◆ AVAILABLE DATA ◆
[Start of section]

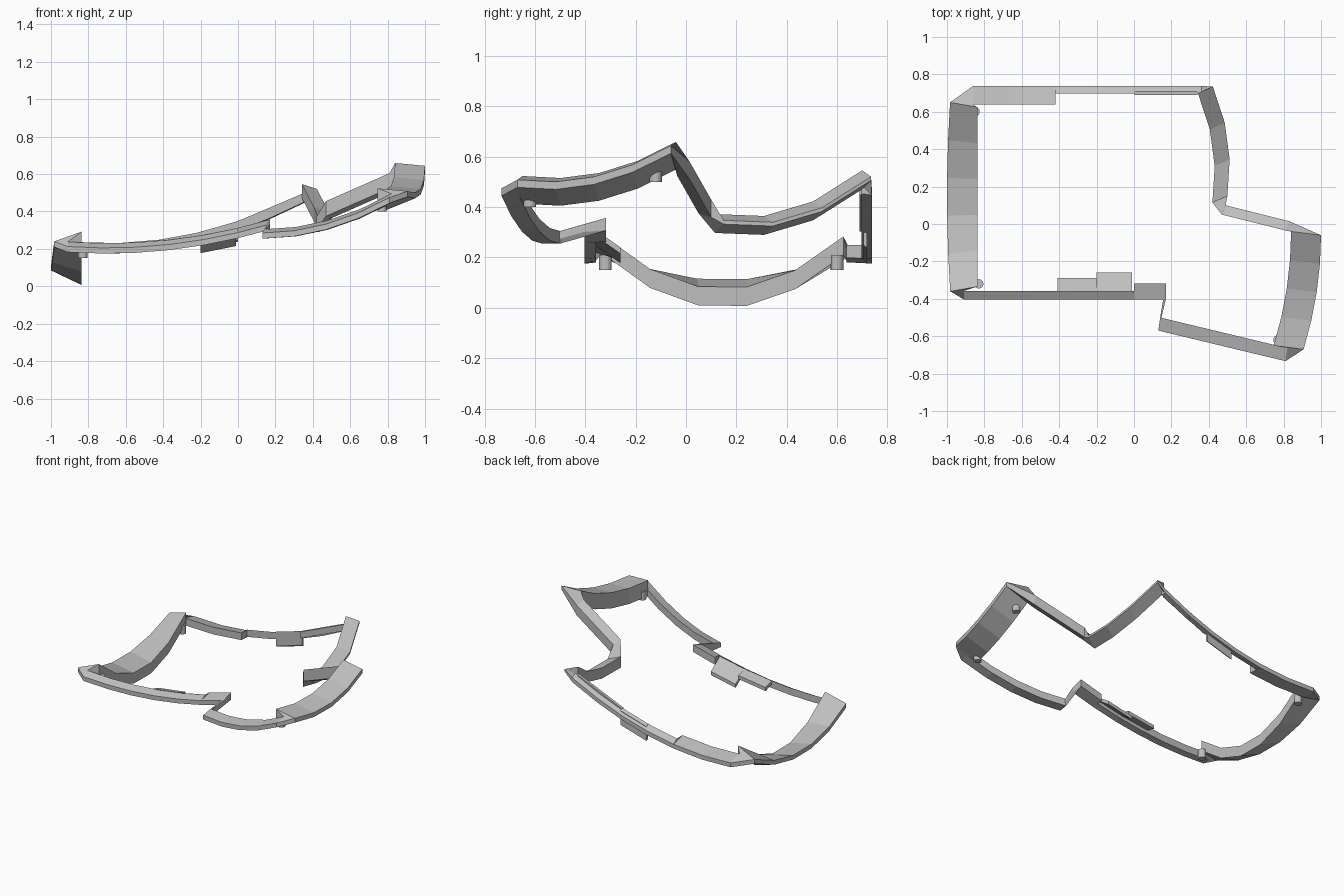
import bpy
import bmesh
from mathutils import Vector, Matrix

cube = bpy.data.objects.get("Cube")
if cube:
    bpy.data.objects.remove(cube, do_unlink=True)

grey = bpy.data.materials.new("plain_grey")
grey.use_nodes = True
shade = 0.52
grey.diffuse_color = (shade, shade, shade, 1)
grey.node_tree.nodes["Principled BSDF"].inputs["Base Color"].default_value = grey.diffuse_color


def finish(name, bm):
    """Turn a bmesh into a flat shaded grey object."""
    bmesh.ops.recalc_face_normals(bm, faces=bm.faces)
    mesh = bpy.data.meshes.new(name)
    bm.to_mesh(mesh)
    bm.free()
    mesh.materials.append(grey)
    part = bpy.data.objects.new(name, mesh)
    bpy.context.scene.collection.objects.link(part)


def loft(name, rings):
    """Skin a closed strip through a list of four-cornered rings."""
    bm = bmesh.new()
    loops = [[bm.verts.new(point) for point in ring] for ring in rings]
    for near, far in zip(loops, loops[1:]):
        for i in range(len(near)):
            bm.faces.new((near[i - 1], near[i], far[i], far[i - 1]))
    bm.faces.new(loops[0])
    bm.faces.new(loops[-1])
    finish(name, bm)


def rail(name, path, start, end, steps, depths):
    """Loft a rail whose path gives the outer top edge and the step to the inner one."""
    rings = []
    for i in range(steps + 1):
        outer, across = map(Vector, path(start + (end - start) * i / steps))
        inner = outer + across
        outer_drop, inner_drop = (Vector((0, 0, depth)) for depth in depths)
        rings.append([outer, inner, inner - inner_drop, outer - outer_drop])
    loft(name, rings)
    return rings


def slab(name, height, span, reach, slope, depth):
    """A tab that follows a rail's height in x and leans along y."""
    rings = []
    for x in span:
        ring = []
        for y, drop in zip(reach, (0, slope)):
            top = Vector((x, y, height(x) - drop))
            ring += [top, top - Vector((0, 0, depth))]
        rings.append([ring[0], ring[2], ring[3], ring[1]])
    loft(name, rings)


# Heights of the long rails, which sweep upward toward +x
def back_height(x):
    return 0.23 + 0.243 * (x + 0.7) ** 2


def front_height(x):
    return 0.23 + 0.168 * (x + 0.7) ** 2


# Paths of the rails
def right_path(y):
    bow = (y - 0.15) ** 2
    return (-1 + bow / 15, y, 0.11 + bow / 2), (0.162 - bow / 15, (0.15 - y) / 20, bow / 3 - 0.035)


def back_path(width):
    return lambda x: ((x, 0.738, back_height(x) - 0.025), (0, -width, 0.025))


def front_path(width):
    return lambda x: ((x, -0.403, front_height(x) - 0.025), (0, width, 0.025))


def side_path(y):
    return (0.512 - (y - 0.31) ** 2 / 2, y, 0.335 + 0.86 * (y - 0.27) ** 2), (-0.08, -0.035, 0.025)


def rising_path(x):
    run = x - 0.49
    return (x, 0.1 - run / 4, 0.43 + 0.44 * run), (-0.02, -0.05, 0.025)


def left_path(y):
    return (1 - (y + 0.06) ** 2 / 4, y, 0.5 + 0.6 * (y + 0.55) ** 2), (-0.16, 0.02, 0.015)


def front_left_path(x):
    run = x - 0.13
    return (x, -0.57 - 0.24 * run, 0.285 + 0.41 * run ** 2), (0.01, 0.07, 0.02)


# Rails in order around the frame
slim = (0.03, 0.05)
rails = [
    rail("wide_right_strip", right_path, -0.36, 0.65, 5, (0.03, 0.075)),
    rail("wide_back_rail", back_path(0.1), -0.86, -0.42, 2, slim),
    rail("narrow_back_rail", back_path(0.04), -0.42, 0.36, 4, slim),
    rail("side_arm", side_path, 0.735, 0.15, 3, (0.015, 0.075)),
    rail("rising_arm", rising_path, 0.49, 0.83, 1, (0.07, 0.08)),
    rail("wide_left_strip", left_path, -0.06, -0.67, 4, (0.03, 0.11)),
    rail("front_left_rail", front_left_path, 0.81, 0.13, 4, slim),
    rail("front_rail_end", front_path(0.085), 0.17, 0, 1, slim),
    rail("front_rail", front_path(0.045), 0, -0.91, 5, slim),
]

# Corner pieces bridge each rail to the next one
corners = ["back_right_corner", "back_rail_step", "back_left_corner", "arm_elbow",
           "left_corner", "front_left_corner", "step_arm", "front_rail_step",
           "front_right_corner"]
for name, before, after in zip(corners, rails, rails[1:] + rails[:1]):
    loft(name, [before[-1], after[0]])

# Tabs leaning inward from the front rail
slab("front_shallow_tab", front_height, (-0.41, -0.2), (-0.36, -0.29), 0.02, 0.025)
slab("front_steep_tab", front_height, (-0.2, -0.01), (-0.36, -0.26), 0.07, 0.025)

# Tab hanging below the back rail, and the slim ledge beside it
slab("back_hanging_tab", back_height, (-0.2, 0), (0.705, 0.72), 0.01, 0.1)
slab("back_ledge", back_height, (0, 0.34), (0.69, 0.71), 0, 0.045)

# Screw posts tucked beneath the corners
posts = {
    "front_right_post": (-0.83, -0.32, 0.18),
    "back_right_post": (-0.85, 0.6, 0.18),
    "front_left_post": (0.77, -0.62, 0.43),
    "back_left_post": (0.87, -0.12, 0.53),
}
for name, place in posts.items():
    bm = bmesh.new()
    bmesh.ops.create_cone(bm, cap_ends=True, segments=16, radius1=0.025, radius2=0.025,
                          depth=0.06, matrix=Matrix.Translation(place))
    finish(name, bm)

[End of section]

◆ ASSIGNMENT ◆
Scan the material above. Copy each line that holds the word "span".

◆ EXERCISE OUTPUT ◆
def slab(name, height, span, reach, slope, depth):
    for x in span:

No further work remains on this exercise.